An emerging form of so-called "flesh-eating bacteria" is caused by a strain that is resistant to standard first-line antibiotics. The same type of bacteria, methicillin-resistant Staphylococcus aureus (MRSA) is causing record numbers of less-serious skin infections in children and also is emerging as a cause of pneumonia, which can be deadly.
- Physicians are seeing more and more infections caused by drug-resistant bacteria, including skin boils, pneumonia and even so-called "flesh-eating bacteria."
- Until recently, infections caused by methicillin-resistant Staphylococcus aureus (MRSA) were unusual in healthy people outside of the hospital.
- Infections caused by MRSA must be treated with different antibiotics.
- Infectious diseases experts are concerned the bacteria will soon become resistant to those antibiotics as well, and few new drugs are in the development pipeline.
Numerous studies on the rise in infections caused by MRSA among healthy people outside of the hospital - nearly unheard of a few years ago - are being presented at the 42nd Annual Meeting of the Infectious Diseases Society of America (IDSA).
"The rate of MRSA infections has risen to epidemic proportions in some places, and the curve isn't flattening out yet," said Kevin Purcell, MD, PharmD, principal investigator of a study on MRSA-caused skin infections at Driscoll Children's Hospital in Corpus Christi, Texas. "Staphylococcus aureus is a bad bug to begin with and this resistant form also is more potent, making it easier for people to become infected."
MRSA is a concern because antibiotics prescribed by physicians only a few years ago typically no longer work. Over time, bacteria can mutate and become resistant to specific antibiotics. Effective antibiotics are available to treat MRSA, but physicians are concerned that the bacteria will eventually become resistant to those as well. Drug-resistant infections have long been a problem in hospitals and among the elderly and chronically ill, but in recent years physicians are seeing these infections more and more in healthy people.
"These reports highlight our concern over the crisis of antibiotic resistance, a problem that is magnified because there simply aren't enough new drugs in the pharmaceutical pipeline to keep pace with the evolution of drug-resistant bacteria, the so-called 'superbugs,' " said Joseph R. Dalovisio, MD, IDSA president. "This crisis has the potential to touch us all because drug-resistant infections can strike anyone - young or old, healthy or chronically ill."
MRSA and "Flesh-Eating Bacteria"
One study being presented at the meeting documents 14 cases of necrotizing fasciitis (known colloquially as the "flesh-eating bacteria") in Los Angeles caused by MRSA, an uncommon cause of the illness. None of the patients died, but all had surgery to remove infected flesh, three needed reconstructive surgery (such as skin grafting) and 10 spent time in the intensive care unit, one for a month. Half originally were thought to have less-serious skin abscesses. Four patients initially were given antibiotics to which the bacteria were resistant, but all 14 patients were eventually successfully treated with the antibiotics vancomycin and/or clindamycin.

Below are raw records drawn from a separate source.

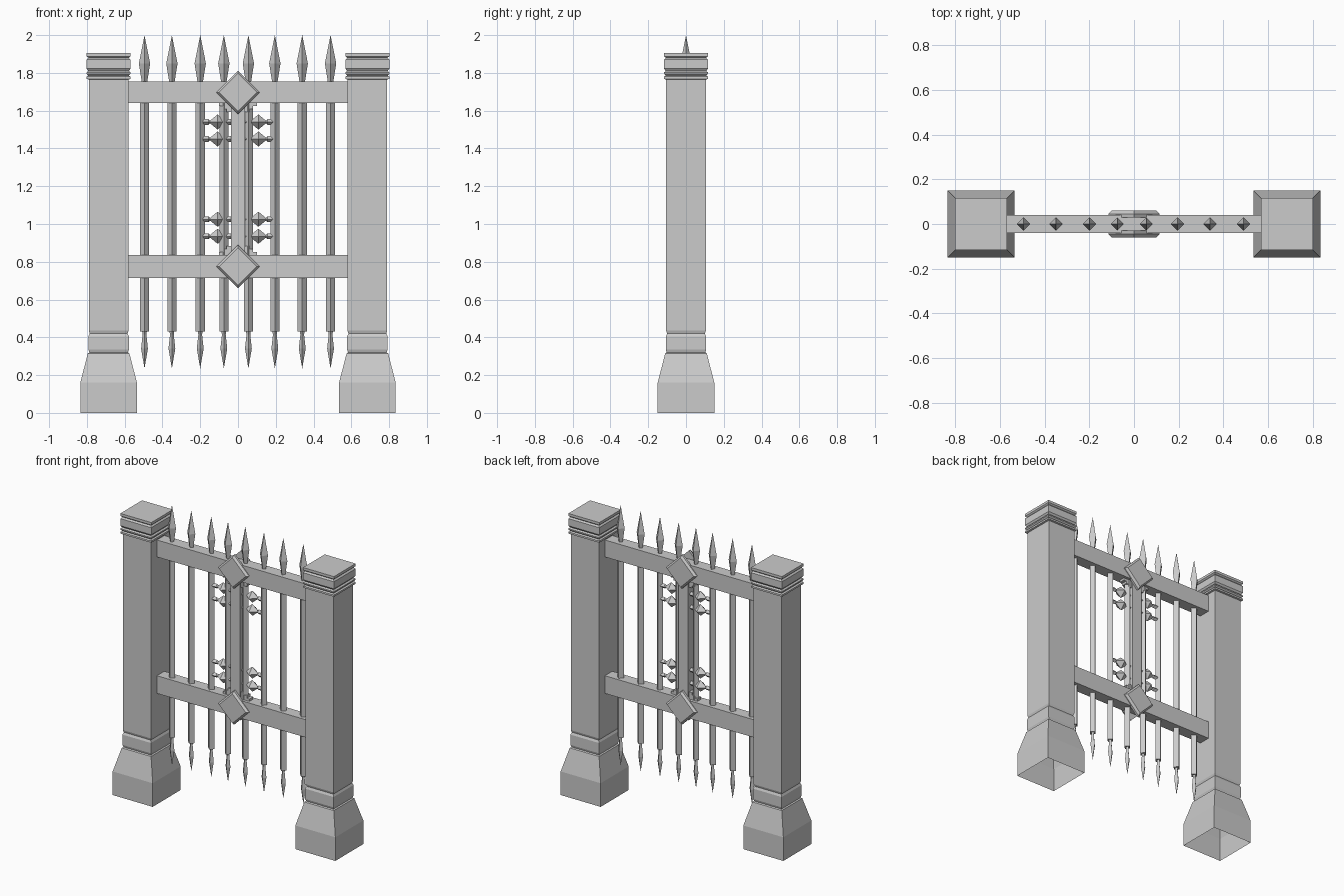
import bpy, bmesh, math
from mathutils import Matrix

if "Cube" in bpy.data.objects:
    bpy.data.objects.remove(bpy.data.objects["Cube"])

stone = bpy.data.materials.new("plain grey")
stone.use_nodes = True
stone.diffuse_color = (0.6, 0.6, 0.6, 1)
stone.node_tree.nodes["Principled BSDF"].inputs["Base Color"].default_value = (0.6, 0.6, 0.6, 1)


def finish(name, bm, matrix=Matrix()):
    bmesh.ops.recalc_face_normals(bm, faces=bm.faces)
    mesh = bpy.data.meshes.new(name)
    bm.to_mesh(mesh)
    bm.free()
    mesh.transform(matrix)
    mesh.materials.append(stone)
    obj = bpy.data.objects.new(name, mesh)
    bpy.context.collection.objects.link(obj)
    return obj


def turned(name, profile, matrix=Matrix(), diamond=False, open_bottom=False):
    """Four-sided stack of (half width, height) rings along local z."""
    bm = bmesh.new()
    scale, start = (1, 0) if diamond else (math.sqrt(2), math.pi / 4)
    rings = []
    for r, z in profile:
        angles = [start + i * math.pi / 2 for i in range(4)]
        rings.append([bm.verts.new((r * scale * math.cos(a), r * scale * math.sin(a), z)) for a in angles])
    for low, high in zip(rings, rings[1:]):
        for i in range(4):
            j = (i + 1) % 4
            bm.faces.new((low[i], low[j], high[j], high[i]))
    bm.faces.new(rings[-1])
    if not open_bottom:
        bm.faces.new(rings[0])
    bmesh.ops.remove_doubles(bm, verts=bm.verts, dist=0.0001)
    return finish(name, bm, matrix)


def box(name, half_x, half_y, z0, z1, x=0):
    bm = bmesh.new()
    bmesh.ops.create_cube(bm, size=1)
    place = Matrix.Translation((x, 0, (z0 + z1) / 2)) @ Matrix.Diagonal((2 * half_x, 2 * half_y, z1 - z0, 1))
    return finish(name, bm, place)


# Stone posts: flared hollow foot, rounded band, shaft and ringed cap
post_profile = [
    (0.15, 0), (0.15, 0.16), (0.11, 0.315), (0.102, 0.32), (0.107, 0.335),
    (0.107, 0.405), (0.1, 0.42), (0.105, 0.435), (0.105, 1.765), (0.116, 1.768),
    (0.116, 1.78), (0.107, 1.786), (0.116, 1.795), (0.116, 1.803), (0.107, 1.81),
    (0.116, 1.822), (0.116, 1.87), (0.107, 1.88), (0.116, 1.888), (0.116, 1.905)]
for side, x in (("right", -0.685), ("left", 0.685)):
    turned(side + "_post", post_profile, Matrix.Translation((x, 0, 0)), open_bottom=True)

# Rails
for name, z0, z1 in (("lower_rail", 0.715, 0.835), ("upper_rail", 1.64, 1.755)):
    box(name, 0.585, 0.04, z0, z1)

# Pickets with spear points at both ends
upper_spear = [(0.014, 1.75), (0.03, 1.85), (0, 2.0)]
lower_spear = [(0, 0.235), (0.018, 0.34), (0.01, 0.415), (0.014, 0.44)]
for i, x in enumerate((-0.495, -0.35, -0.2, -0.075, 0.055, 0.195, 0.34, 0.49), 1):
    at = Matrix.Translation((x, 0, 0))
    turned(f"picket_{i}", [(0.024, 0.43), (0.024, 1.7)], at, diamond=True)
    turned(f"upper_spear_{i}", upper_spear, at, diamond=True)
    turned(f"lower_spear_{i}", lower_spear, at, diamond=True)

# Centre bar and its stepped brackets
box("centre_bar", 0.037, 0.03, 0.8, 1.68)
for name, rail_z, direction in (("upper_bracket", 1.64, -1), ("lower_bracket", 0.835, 1)):
    for step, half in enumerate((0.1, 0.08, 0.06)):
        z0, z1 = sorted((rail_z, rail_z + direction * 0.016 * (step + 1)))
        box(f"{name}_step_{step + 1}", half, 0.02, z0, z1)

# Bevelled diamond plates on both faces of each rail
plate = [(0.115, 0.03), (0.115, 0.045), (0.1, 0.06)]
for rail, z in (("lower", 0.775), ("upper", 1.697)):
    for face, turn in (("front", 1), ("back", -1)):
        aim = Matrix.Translation((0, 0, z)) @ Matrix.Rotation(turn * math.pi / 2, 4, "X")
        turned(f"{rail}_{face}_diamond", plate, aim, diamond=True)

# Horizontal ornaments beside the centre bar
ornament = [
    (0.015, 0.035), (0.015, 0.06), (0.007, 0.068), (0.04, 0.108),
    (0.007, 0.148), (0.015, 0.156), (0.015, 0.185)]
for side, turn in (("left", 1), ("right", -1)):
    for i, z in enumerate((0.935, 1.025, 1.45, 1.54), 1):
        aim = Matrix.Translation((0, 0, z)) @ Matrix.Rotation(turn * math.pi / 2, 4, "Y")
        turned(f"{side}_ornament_{i}", ornament, aim, diamond=True)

Necrotizing fasciitis infections can start in a small cut or trauma and spread throughout the body within hours or days if not treated with surgery and antibiotics. Most cases of necrotizing fasciitis are caused by a different type of bacteria called Group A streptococcus (the same type of bug that causes strep throat) and about a third are fatal.
"This is about as serious an infectious disease emergency as you can get," said Loren G. Miller, MD, MPH, principal investigator at the Los Angeles Biomedical Research Institute at Harbor-UCLA Medical Center (LA BioMed) and assistant professor of the David Geffen School of Medicine at UCLA. "Thankfully no one died, but physicians need to be aware that if they see cases of necrotizing fasciitis, they should treat for this resistant bug (MRSA) in addition to the other known causes until they know the causative bacterial. This is a major shift in treatment approach.
"We don't know how these people got the infection - there doesn't seem to be a common thread," said Dr. Miller, who also is a staff physician at Harbor-UCLA Medical Center, Torrance, Calif. "Four of the people had absolutely no other medical conditions or risk factors."
MRSA-Caused Skin Infections in Children
From New York to Texas, Maryland to Missouri, researchers are presenting reports at IDSA on the exponentially increasing incidence of MRSA-caused skin boils in non-hospitalized children.
The boils - called abscesses - typically are red and raised, and can be gumball to golf-ball sized. The abscesses can appear anywhere on the body, often on the backs, legs, buttocks and arms, and are filled with pus. Treatment involves draining the abscess, cleaning the wound and prescribing appropriate antibiotics.
Although the infections are rarely fatal, treating physicians must recognize that they may be caused by the MRSA, and treat them with stronger antibiotics.